26 years of volunteering and still going strong
This National Volunteers Week we celebrate volunteers like Val, a Care City Community Board member and avid volunteer within her community of Barking… 26 years volunteering! We need more Vals!
The history of Val!
Val was born in the East End Maternity Hospital and has lived in East London ever since, settling in Barking with her beloved husband and cat.
She was a Legal Secretary for 22 years, during which time, sadly her husband became disabled, following a brain aneurysm, which left him paralysed on one side and blind in one eye.
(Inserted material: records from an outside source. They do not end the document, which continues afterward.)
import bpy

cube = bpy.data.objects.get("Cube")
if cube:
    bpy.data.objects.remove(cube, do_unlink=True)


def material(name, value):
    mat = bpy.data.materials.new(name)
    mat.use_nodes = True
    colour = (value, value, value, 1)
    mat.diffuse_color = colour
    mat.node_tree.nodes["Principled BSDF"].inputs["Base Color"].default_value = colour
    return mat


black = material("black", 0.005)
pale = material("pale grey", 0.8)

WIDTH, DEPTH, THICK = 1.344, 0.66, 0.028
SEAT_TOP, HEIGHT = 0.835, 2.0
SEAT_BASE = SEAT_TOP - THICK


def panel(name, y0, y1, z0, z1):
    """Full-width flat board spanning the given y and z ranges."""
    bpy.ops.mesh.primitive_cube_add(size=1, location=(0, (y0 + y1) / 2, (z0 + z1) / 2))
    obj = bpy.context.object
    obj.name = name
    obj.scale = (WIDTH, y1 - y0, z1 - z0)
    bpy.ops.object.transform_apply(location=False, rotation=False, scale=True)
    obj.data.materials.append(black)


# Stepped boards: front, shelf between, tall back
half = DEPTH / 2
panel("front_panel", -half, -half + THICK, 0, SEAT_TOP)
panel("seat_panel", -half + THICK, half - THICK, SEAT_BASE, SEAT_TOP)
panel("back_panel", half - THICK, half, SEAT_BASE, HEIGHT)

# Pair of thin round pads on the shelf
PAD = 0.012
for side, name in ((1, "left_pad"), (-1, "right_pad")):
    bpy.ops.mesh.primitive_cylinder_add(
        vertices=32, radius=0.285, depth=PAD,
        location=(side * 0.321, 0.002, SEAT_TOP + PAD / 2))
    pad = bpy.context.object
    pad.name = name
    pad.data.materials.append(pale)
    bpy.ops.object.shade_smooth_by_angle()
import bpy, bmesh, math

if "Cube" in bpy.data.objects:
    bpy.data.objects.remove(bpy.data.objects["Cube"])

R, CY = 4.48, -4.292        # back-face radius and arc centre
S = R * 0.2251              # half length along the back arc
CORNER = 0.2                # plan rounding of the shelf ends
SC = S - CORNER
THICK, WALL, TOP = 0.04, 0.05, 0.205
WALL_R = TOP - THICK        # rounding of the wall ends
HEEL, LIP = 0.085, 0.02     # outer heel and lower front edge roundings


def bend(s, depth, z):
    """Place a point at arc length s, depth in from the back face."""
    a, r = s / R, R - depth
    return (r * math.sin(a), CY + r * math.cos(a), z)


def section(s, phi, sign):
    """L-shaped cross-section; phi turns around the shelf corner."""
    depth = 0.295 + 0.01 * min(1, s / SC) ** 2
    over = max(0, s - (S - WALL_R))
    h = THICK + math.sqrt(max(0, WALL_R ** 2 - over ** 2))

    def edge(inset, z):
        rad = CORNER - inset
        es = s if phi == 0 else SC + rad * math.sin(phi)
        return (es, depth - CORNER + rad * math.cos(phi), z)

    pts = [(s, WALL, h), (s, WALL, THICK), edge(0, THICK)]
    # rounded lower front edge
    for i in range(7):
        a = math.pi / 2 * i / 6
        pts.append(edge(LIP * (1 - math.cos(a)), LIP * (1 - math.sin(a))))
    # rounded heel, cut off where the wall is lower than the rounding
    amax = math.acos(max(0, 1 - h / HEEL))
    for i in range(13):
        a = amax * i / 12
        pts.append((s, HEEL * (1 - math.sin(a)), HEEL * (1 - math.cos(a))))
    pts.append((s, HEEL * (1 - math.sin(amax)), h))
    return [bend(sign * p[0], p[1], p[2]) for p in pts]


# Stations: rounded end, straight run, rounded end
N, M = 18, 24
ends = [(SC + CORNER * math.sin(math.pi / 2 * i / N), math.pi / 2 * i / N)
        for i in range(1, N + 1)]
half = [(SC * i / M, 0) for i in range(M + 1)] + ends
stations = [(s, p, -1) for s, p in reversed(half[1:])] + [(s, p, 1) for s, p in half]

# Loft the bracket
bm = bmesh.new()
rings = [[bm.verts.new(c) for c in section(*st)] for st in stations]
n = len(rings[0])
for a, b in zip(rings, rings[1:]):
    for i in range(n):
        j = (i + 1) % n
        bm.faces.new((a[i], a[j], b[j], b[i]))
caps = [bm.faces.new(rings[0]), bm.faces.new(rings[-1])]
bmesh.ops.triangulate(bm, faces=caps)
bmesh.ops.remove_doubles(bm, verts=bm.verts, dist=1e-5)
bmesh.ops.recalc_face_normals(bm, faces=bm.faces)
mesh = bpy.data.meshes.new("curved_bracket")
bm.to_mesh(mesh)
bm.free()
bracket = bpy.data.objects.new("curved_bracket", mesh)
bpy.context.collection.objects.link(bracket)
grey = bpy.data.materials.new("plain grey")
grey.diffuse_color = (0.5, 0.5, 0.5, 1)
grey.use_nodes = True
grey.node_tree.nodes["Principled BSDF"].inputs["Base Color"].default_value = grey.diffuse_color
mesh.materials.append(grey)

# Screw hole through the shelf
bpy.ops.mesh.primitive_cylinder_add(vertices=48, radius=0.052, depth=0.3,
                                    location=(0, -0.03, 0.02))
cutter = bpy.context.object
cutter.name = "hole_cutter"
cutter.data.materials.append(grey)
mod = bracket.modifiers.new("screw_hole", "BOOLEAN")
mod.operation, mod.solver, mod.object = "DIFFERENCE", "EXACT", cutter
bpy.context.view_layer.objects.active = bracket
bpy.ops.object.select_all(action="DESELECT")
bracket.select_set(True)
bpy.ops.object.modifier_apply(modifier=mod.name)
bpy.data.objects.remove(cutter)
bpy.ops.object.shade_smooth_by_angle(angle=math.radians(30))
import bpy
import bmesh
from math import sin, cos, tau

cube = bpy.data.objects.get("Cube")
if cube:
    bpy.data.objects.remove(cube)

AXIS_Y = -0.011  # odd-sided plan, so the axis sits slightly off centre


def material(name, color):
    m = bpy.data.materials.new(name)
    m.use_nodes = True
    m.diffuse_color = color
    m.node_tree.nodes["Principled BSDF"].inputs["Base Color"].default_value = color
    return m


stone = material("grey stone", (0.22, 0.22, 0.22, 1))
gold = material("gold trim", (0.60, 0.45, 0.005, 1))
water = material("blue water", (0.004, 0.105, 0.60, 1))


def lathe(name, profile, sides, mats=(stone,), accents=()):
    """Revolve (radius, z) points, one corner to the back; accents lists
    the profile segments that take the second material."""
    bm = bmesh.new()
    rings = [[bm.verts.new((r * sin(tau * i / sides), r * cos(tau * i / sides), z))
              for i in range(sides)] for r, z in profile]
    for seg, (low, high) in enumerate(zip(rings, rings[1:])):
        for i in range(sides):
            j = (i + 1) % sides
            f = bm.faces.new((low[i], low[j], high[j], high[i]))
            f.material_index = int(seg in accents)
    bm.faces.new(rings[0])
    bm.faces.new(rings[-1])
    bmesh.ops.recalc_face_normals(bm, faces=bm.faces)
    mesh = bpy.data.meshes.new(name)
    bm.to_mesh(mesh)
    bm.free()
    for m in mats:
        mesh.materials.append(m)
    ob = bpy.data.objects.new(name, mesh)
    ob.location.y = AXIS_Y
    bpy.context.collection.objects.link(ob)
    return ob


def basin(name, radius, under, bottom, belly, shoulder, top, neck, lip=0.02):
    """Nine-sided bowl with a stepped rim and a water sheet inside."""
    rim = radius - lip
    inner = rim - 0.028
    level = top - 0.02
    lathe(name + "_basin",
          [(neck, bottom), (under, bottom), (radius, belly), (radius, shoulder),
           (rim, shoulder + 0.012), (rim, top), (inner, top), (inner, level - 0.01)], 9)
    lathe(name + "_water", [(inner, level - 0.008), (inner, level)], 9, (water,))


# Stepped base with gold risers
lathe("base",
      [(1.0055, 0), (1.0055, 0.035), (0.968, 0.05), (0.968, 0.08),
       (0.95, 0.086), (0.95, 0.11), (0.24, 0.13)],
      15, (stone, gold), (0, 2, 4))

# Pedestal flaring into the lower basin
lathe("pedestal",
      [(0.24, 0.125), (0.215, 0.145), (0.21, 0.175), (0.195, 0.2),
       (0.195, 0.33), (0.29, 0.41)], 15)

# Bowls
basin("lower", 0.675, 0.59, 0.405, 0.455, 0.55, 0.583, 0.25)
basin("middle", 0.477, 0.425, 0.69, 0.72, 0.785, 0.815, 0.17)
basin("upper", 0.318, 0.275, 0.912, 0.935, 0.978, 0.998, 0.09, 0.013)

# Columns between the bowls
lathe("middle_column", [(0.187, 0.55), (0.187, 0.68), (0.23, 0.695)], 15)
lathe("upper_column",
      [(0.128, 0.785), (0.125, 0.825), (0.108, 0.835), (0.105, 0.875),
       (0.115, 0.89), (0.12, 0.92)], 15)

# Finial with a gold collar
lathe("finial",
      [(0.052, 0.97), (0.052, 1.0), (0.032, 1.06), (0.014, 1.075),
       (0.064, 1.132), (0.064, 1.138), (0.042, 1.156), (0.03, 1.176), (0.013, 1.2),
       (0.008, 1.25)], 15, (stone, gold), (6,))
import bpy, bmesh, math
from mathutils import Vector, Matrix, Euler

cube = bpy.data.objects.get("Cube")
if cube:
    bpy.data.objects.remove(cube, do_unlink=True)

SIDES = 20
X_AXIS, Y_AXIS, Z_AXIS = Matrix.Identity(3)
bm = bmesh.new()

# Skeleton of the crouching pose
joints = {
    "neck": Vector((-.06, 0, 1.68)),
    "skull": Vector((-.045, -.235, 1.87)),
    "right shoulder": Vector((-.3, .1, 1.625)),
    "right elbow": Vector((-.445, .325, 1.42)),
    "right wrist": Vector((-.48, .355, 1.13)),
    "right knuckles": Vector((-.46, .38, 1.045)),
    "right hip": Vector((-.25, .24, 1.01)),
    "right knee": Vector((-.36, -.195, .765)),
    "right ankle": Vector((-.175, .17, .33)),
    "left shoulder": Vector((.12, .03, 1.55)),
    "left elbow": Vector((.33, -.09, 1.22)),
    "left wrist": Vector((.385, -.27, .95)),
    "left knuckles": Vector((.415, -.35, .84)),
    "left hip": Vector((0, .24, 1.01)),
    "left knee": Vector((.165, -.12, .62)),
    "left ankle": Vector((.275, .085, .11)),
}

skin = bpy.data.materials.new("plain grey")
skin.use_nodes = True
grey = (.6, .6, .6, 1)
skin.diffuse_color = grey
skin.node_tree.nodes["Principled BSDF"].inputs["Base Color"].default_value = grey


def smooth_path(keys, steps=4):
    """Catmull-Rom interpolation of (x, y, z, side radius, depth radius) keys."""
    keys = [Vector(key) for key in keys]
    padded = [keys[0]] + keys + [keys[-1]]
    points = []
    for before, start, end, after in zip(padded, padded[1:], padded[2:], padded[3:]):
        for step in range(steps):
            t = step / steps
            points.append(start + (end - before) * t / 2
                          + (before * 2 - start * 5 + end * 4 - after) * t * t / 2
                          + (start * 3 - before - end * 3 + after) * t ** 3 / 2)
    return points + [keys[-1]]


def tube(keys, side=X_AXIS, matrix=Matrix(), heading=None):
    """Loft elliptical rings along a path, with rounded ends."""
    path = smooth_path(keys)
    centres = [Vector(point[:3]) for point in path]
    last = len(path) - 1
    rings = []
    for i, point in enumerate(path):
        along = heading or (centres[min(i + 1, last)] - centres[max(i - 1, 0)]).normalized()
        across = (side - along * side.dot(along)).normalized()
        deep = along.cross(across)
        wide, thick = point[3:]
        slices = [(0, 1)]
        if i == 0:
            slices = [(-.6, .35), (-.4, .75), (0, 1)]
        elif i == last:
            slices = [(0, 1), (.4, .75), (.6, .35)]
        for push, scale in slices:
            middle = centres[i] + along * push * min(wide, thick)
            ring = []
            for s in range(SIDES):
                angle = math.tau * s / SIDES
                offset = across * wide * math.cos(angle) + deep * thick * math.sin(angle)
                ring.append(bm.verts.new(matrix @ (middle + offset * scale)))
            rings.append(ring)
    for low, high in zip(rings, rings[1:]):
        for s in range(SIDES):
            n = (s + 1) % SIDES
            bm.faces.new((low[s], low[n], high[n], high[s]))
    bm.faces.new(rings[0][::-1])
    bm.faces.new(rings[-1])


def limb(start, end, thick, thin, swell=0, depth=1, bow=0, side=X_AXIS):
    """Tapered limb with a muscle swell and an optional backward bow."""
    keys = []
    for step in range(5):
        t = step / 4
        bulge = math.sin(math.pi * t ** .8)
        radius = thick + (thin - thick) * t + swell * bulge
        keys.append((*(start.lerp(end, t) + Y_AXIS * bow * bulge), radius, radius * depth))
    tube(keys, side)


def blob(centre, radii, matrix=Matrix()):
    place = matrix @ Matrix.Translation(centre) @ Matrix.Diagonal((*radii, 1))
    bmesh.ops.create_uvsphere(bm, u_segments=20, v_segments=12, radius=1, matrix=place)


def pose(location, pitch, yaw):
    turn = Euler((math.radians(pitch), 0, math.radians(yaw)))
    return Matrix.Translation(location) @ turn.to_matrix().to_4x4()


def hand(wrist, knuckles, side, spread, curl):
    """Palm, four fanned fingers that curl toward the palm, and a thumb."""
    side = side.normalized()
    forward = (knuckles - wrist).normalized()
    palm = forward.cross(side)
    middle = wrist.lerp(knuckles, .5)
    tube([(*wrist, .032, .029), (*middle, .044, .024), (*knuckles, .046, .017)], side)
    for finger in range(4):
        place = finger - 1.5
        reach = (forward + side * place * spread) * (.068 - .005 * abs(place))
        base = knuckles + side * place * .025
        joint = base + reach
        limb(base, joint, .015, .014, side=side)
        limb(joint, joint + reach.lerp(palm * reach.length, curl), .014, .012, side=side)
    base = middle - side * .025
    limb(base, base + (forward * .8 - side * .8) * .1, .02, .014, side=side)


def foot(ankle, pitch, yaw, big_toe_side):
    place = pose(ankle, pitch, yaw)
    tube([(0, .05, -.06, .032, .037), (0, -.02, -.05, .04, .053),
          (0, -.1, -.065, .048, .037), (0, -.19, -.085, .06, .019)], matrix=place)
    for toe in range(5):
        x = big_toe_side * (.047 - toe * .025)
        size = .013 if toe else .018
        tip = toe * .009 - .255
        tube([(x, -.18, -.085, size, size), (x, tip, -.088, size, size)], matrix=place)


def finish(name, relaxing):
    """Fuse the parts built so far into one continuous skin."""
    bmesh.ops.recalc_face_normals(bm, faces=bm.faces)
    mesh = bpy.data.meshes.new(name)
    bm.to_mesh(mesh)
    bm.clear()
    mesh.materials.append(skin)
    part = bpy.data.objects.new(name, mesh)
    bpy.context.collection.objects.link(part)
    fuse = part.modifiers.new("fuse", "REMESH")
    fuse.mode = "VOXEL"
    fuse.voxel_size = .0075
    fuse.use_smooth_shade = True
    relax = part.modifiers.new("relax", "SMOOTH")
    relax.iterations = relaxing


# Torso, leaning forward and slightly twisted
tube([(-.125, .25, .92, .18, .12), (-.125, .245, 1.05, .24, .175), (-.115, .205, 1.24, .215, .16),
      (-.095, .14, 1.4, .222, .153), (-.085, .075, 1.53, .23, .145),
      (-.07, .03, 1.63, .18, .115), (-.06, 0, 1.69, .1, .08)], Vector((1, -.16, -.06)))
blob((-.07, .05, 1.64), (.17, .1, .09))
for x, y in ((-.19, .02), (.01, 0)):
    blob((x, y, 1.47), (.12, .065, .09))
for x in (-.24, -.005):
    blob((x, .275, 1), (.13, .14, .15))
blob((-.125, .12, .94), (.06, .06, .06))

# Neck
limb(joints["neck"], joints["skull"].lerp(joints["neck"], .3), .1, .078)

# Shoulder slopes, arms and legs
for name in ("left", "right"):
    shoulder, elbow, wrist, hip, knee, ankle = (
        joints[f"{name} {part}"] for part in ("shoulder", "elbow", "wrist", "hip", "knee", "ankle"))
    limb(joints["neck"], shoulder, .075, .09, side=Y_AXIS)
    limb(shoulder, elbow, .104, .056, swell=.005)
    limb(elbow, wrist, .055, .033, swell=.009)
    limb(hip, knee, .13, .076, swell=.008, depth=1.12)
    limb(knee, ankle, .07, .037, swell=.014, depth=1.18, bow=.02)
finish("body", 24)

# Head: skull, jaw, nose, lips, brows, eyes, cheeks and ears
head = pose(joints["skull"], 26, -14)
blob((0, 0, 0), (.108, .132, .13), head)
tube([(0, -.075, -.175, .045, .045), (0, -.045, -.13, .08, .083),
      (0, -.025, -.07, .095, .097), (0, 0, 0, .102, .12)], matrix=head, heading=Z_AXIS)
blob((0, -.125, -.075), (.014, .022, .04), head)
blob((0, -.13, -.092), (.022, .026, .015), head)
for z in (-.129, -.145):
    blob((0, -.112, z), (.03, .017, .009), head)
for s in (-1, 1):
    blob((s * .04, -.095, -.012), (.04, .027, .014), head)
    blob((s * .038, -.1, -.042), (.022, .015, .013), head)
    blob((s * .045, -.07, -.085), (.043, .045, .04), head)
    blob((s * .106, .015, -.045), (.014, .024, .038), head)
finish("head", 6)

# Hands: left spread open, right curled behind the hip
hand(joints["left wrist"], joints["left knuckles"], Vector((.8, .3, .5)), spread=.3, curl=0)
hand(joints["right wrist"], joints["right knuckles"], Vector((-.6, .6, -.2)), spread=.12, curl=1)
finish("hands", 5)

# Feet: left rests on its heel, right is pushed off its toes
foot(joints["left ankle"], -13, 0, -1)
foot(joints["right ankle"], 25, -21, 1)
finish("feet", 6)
He was in and out of hospitals for a year and in this time, following her redundancy, Val decided to spend more time at home with him, supporting the carers that visited daily. It was during this time a flyer was posted through her door for the Volunteering Bureau and the drive to support her community started.
The volunteering bug takes hold!
Since 1997, Val has volunteered for many organisations and in many diverse roles. She became a Befriender for Age Concern, volunteering for them full time at one stage, supported Gateway To The Games, when the Olympics came to London in 2012 and was a member of the Barking vaccination team during the pandemic.
In her own words, Val describes herself as “old” – a claim we dispute wholeheartedly, as a more young at heart person you will struggle to find. But being “old”, she explains she no longer earns a salary or pays large taxes, so volunteering is her way of contributing to her community.
She works at the Tea Bar at Barking Hospital and helps raise funds for the community. She phones people that receive care and undertakes spot checks to ensure the quality of the care that they receive. She also somehow finds time to support the Homes and Money Hub and Pit Stop both based at the Barking Learning Centre, supporting the vulnerable, homeless and those in poverty.
Val volunteers at least five days a week. “I’m grateful to do it as it keeps my brain ticking over and keeps me active” she tells me. “I’m not ready just to sit in front of the telly all day. And I feel privileged that people want me to help them”.
What does it take to become a volunteer?
This question Val answers easily. “Empathy. An understanding of your community, what it means to you and the help it needs”. Val is a great believer in helping others find their voice, or helping them shout louder for what they need.
But it’s not just about the support and help you give others as a volunteer. Val has learned a lot and gained a lot in her 26 years volunteering. She is a lot more aware of the health and social care sector and how it works. And she’s developed the confidence to speak to people of all ages, cultures and backgrounds.
What advice would you give to someone considering volunteering?
Please take that first step. Be brave. Mental health is a huge concern in our country and across the globe now. Whether you are suffering with your own mental health challenges or you can make a small difference for someone that may help improve theirs, just take that first step. And it doesn’t matter who you volunteer with, you will make some great friendships that could last a lifetime. So go for it!”
In fact it was when she was volunteering as part of the COVID vaccination program, she met our Project Support Officer, Christine Sanger, who has also continued her volunteering journey. Read it here.
What has been your Memorable Moment Val?
We’re so proud of Val and never more so than when she was congratulated for delivering the 100,000 vaccination during the Barking COVID vaccination programme. Val reflects on this time and recalls one of her, what I assume are many, memorable moments.
“Cllr Darren Rodwell, LBBD and Sir Keir Starmer, now Labour Party Leader came to the vaccination centre and shook my hand and said thank you. For someone like that to come and say a simple thank you shows how much appreciation they have for our work.”